WHAT YOU HAVE TO DO: Reproduce the listing exactly and skip over any pictures.

PROVIDED DATA:
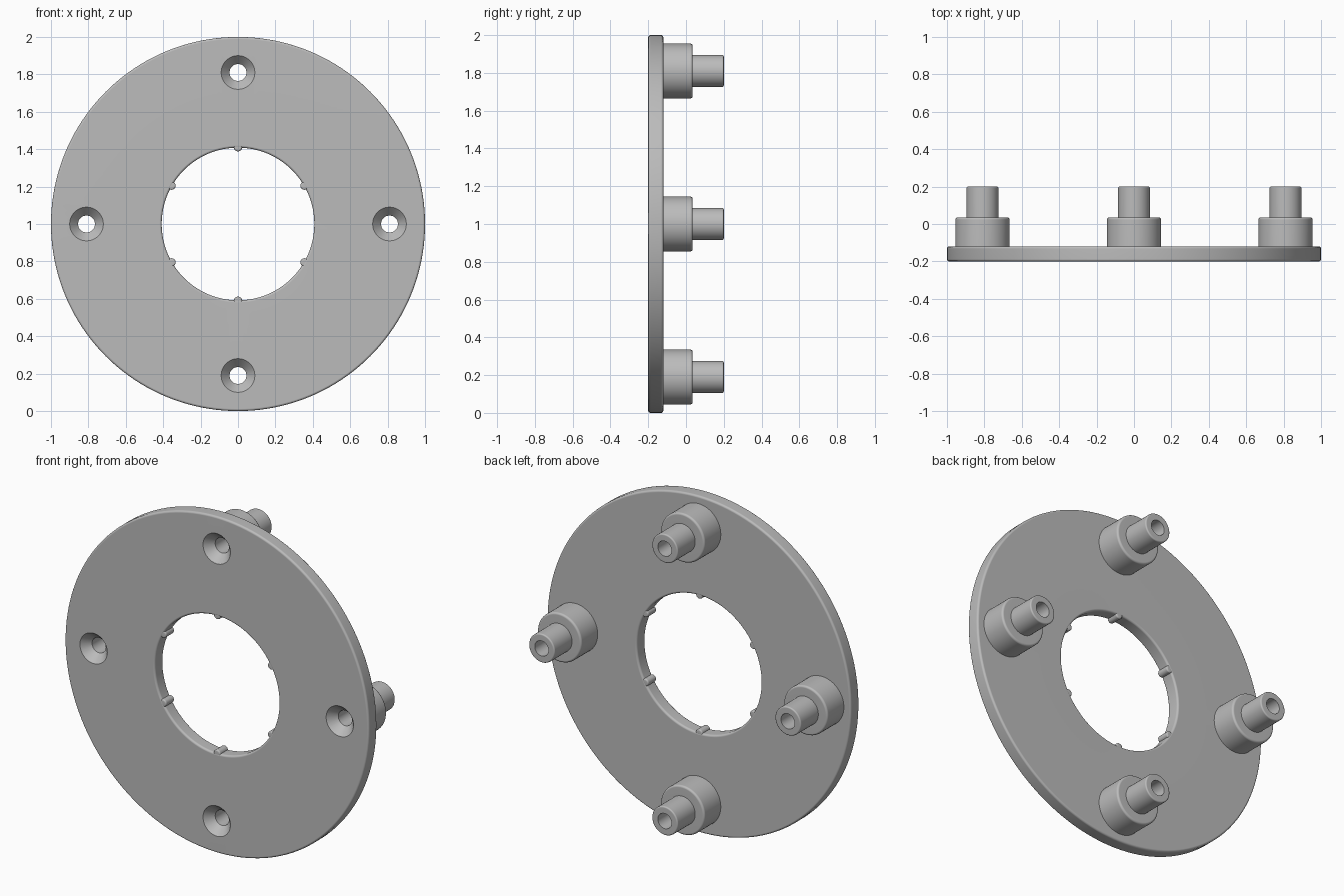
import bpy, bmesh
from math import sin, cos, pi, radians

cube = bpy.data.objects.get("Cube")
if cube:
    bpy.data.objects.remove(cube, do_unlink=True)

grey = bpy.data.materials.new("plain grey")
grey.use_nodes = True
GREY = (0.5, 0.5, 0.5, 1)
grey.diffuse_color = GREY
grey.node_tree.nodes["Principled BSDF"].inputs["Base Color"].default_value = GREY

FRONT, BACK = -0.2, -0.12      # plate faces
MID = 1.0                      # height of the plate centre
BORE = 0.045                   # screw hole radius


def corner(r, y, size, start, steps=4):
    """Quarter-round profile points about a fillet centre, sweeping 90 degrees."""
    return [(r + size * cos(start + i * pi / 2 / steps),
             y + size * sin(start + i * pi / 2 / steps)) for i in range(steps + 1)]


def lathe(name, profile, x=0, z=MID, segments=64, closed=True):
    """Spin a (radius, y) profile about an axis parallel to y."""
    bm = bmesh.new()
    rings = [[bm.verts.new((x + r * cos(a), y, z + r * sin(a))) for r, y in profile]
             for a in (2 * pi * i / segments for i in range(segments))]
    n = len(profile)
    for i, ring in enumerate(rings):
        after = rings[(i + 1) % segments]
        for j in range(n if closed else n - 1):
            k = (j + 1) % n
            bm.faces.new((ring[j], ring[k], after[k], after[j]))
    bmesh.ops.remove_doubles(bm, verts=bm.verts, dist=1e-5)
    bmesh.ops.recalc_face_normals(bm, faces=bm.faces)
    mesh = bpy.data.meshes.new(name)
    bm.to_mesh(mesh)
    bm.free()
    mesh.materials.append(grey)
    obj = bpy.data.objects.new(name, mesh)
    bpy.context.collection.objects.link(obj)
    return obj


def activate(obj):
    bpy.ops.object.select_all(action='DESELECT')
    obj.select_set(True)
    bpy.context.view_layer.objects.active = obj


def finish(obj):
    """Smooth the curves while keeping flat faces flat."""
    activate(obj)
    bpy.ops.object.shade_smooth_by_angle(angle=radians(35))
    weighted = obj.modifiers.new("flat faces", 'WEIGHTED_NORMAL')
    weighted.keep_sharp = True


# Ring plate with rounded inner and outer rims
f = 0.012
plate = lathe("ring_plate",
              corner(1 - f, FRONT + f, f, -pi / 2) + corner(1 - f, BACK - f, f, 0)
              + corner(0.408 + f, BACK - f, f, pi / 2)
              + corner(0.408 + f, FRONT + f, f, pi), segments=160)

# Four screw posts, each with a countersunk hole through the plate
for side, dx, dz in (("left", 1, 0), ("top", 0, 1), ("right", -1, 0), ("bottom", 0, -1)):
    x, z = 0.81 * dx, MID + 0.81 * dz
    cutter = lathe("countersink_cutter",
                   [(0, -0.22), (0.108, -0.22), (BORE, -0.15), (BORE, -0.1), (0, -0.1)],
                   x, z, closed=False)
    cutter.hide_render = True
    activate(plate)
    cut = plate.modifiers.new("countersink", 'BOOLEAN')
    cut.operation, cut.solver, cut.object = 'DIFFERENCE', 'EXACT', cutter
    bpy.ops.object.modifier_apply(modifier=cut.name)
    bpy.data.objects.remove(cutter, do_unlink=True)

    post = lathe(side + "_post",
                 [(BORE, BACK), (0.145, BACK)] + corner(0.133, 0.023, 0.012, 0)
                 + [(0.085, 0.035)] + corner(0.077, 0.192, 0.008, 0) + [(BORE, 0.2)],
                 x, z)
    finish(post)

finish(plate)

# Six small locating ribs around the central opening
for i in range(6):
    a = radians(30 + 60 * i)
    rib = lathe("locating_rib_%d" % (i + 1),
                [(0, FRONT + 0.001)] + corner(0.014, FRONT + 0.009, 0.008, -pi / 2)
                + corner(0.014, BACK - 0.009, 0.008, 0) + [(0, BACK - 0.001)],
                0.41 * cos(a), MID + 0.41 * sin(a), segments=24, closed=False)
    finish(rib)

EXERCISE OUTPUT:
import bpy, bmesh
from math import sin, cos, pi, radians

cube = bpy.data.objects.get("Cube")
if cube:
    bpy.data.objects.remove(cube, do_unlink=True)

grey = bpy.data.materials.new("plain grey")
grey.use_nodes = True
GREY = (0.5, 0.5, 0.5, 1)
grey.diffuse_color = GREY
grey.node_tree.nodes["Principled BSDF"].inputs["Base Color"].default_value = GREY

FRONT, BACK = -0.2, -0.12      # plate faces
MID = 1.0                      # height of the plate centre
BORE = 0.045                   # screw hole radius


def corner(r, y, size, start, steps=4):
    """Quarter-round profile points about a fillet centre, sweeping 90 degrees."""
    return [(r + size * cos(start + i * pi / 2 / steps),
             y + size * sin(start + i * pi / 2 / steps)) for i in range(steps + 1)]


def lathe(name, profile, x=0, z=MID, segments=64, closed=True):
    """Spin a (radius, y) profile about an axis parallel to y."""
    bm = bmesh.new()
    rings = [[bm.verts.new((x + r * cos(a), y, z + r * sin(a))) for r, y in profile]
             for a in (2 * pi * i / segments for i in range(segments))]
    n = len(profile)
    for i, ring in enumerate(rings):
        after = rings[(i + 1) % segments]
        for j in range(n if closed else n - 1):
            k = (j + 1) % n
            bm.faces.new((ring[j], ring[k], after[k], after[j]))
    bmesh.ops.remove_doubles(bm, verts=bm.verts, dist=1e-5)
    bmesh.ops.recalc_face_normals(bm, faces=bm.faces)
    mesh = bpy.data.meshes.new(name)
    bm.to_mesh(mesh)
    bm.free()
    mesh.materials.append(grey)
    obj = bpy.data.objects.new(name, mesh)
    bpy.context.collection.objects.link(obj)
    return obj


def activate(obj):
    bpy.ops.object.select_all(action='DESELECT')
    obj.select_set(True)
    bpy.context.view_layer.objects.active = obj


def finish(obj):
    """Smooth the curves while keeping flat faces flat."""
    activate(obj)
    bpy.ops.object.shade_smooth_by_angle(angle=radians(35))
    weighted = obj.modifiers.new("flat faces", 'WEIGHTED_NORMAL')
    weighted.keep_sharp = True


# Ring plate with rounded inner and outer rims
f = 0.012
plate = lathe("ring_plate",
              corner(1 - f, FRONT + f, f, -pi / 2) + corner(1 - f, BACK - f, f, 0)
              + corner(0.408 + f, BACK - f, f, pi / 2)
              + corner(0.408 + f, FRONT + f, f, pi), segments=160)

# Four screw posts, each with a countersunk hole through the plate
for side, dx, dz in (("left", 1, 0), ("top", 0, 1), ("right", -1, 0), ("bottom", 0, -1)):
    x, z = 0.81 * dx, MID + 0.81 * dz
    cutter = lathe("countersink_cutter",
                   [(0, -0.22), (0.108, -0.22), (BORE, -0.15), (BORE, -0.1), (0, -0.1)],
                   x, z, closed=False)
    cutter.hide_render = True
    activate(plate)
    cut = plate.modifiers.new("countersink", 'BOOLEAN')
    cut.operation, cut.solver, cut.object = 'DIFFERENCE', 'EXACT', cutter
    bpy.ops.object.modifier_apply(modifier=cut.name)
    bpy.data.objects.remove(cutter, do_unlink=True)

    post = lathe(side + "_post",
                 [(BORE, BACK), (0.145, BACK)] + corner(0.133, 0.023, 0.012, 0)
                 + [(0.085, 0.035)] + corner(0.077, 0.192, 0.008, 0) + [(BORE, 0.2)],
                 x, z)
    finish(post)

finish(plate)

# Six small locating ribs around the central opening
for i in range(6):
    a = radians(30 + 60 * i)
    rib = lathe("locating_rib_%d" % (i + 1),
                [(0, FRONT + 0.001)] + corner(0.014, FRONT + 0.009, 0.008, -pi / 2)
                + corner(0.014, BACK - 0.009, 0.008, 0) + [(0, BACK - 0.001)],
                0.41 * cos(a), MID + 0.41 * sin(a), segments=24, closed=False)
    finish(rib)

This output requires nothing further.